Meet the Scientists, How Plants See the World

This month, a group of research students and postdocs developed an interactive workshop exploring the world of plants. This workshop was taken to two events: one with a local Brownie troop and then to a Meet the Scientists event at the World Museum in Liverpool. We came up with the activities by first identifying interesting facts about plants that we wanted to communicate, and built the activities up from there. The three key things that we highlighted were circadian rhythms, leaf adaptations, and the importance of soil pH.

Circadian rhythms are an internal mechanism that acts like a body clock, which plants use to survive. To introduce this complex concept to a young audience, we created a card pinwheel that showed the times at which different flowers open. This idea was based on the concept garden designed by Carolus Linnaeus in 1751. The pinwheel contained outlined drawings of flowers that could be coloured in by visitors whilst the demonstrator chatted to them about circadian rhythms. Our card Linnaeus clock is available to download here.

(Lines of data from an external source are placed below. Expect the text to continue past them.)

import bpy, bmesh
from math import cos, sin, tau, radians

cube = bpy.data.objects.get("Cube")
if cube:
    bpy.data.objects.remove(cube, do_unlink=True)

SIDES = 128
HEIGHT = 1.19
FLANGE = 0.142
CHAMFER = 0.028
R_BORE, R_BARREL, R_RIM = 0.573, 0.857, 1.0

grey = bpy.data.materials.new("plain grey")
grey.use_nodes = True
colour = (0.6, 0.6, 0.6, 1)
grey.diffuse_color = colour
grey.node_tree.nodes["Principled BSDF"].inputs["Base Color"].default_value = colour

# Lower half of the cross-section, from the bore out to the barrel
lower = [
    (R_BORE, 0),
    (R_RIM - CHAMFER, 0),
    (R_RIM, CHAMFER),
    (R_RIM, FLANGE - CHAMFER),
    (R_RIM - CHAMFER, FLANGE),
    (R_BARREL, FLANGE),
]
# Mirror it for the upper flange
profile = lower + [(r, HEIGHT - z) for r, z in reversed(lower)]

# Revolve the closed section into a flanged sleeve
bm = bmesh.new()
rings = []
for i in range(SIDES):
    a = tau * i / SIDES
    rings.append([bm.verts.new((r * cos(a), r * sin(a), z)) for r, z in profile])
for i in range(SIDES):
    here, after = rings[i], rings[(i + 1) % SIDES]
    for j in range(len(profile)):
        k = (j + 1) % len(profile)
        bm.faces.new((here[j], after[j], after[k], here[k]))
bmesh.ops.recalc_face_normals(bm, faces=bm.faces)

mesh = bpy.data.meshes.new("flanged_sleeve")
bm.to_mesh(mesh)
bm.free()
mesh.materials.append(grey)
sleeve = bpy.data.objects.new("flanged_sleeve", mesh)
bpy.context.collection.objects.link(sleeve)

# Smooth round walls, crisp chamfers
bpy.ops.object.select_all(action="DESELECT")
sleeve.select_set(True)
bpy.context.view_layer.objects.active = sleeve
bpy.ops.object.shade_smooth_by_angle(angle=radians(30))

Linnaeus

To demonstrate that plants can recognise the pH of the soil that they are in, we brought some pH indicator that had been made using red cabbages. Red cabbage indicator is purple at a neutral pH, but can change to bright yellows and pinks on the addition of household substances such at lemon juice or washing powder. Visitors were encouraged to test the pH of a selection of different items, as well as testing soil samples. Photographs of hydrangeas were on display to show how drastic an effect soil pH can have on plants.

pH

To demonstrate leaf adaptations, we took a two pronged approach. For older children and adults, a microscope was available to look at details such as veins and stomata on leaves from a variety of plants including local deciduous trees, an ornamental conifer, and a Christmas cactus. While some of the visitors enjoyed looking at the leaf structures, it became clear that some aphid eggs found on a sycamore leaf was more interesting! For the younger visitors, materials for making leaf rubbings were provided. By making leaf rubbings, we were able to encourage the younger children to look at the leaves more closely and to examine their different shapes. We then cut their leaf rubbings out and attached them to headbands, something which helped draw more people to our table.

Headband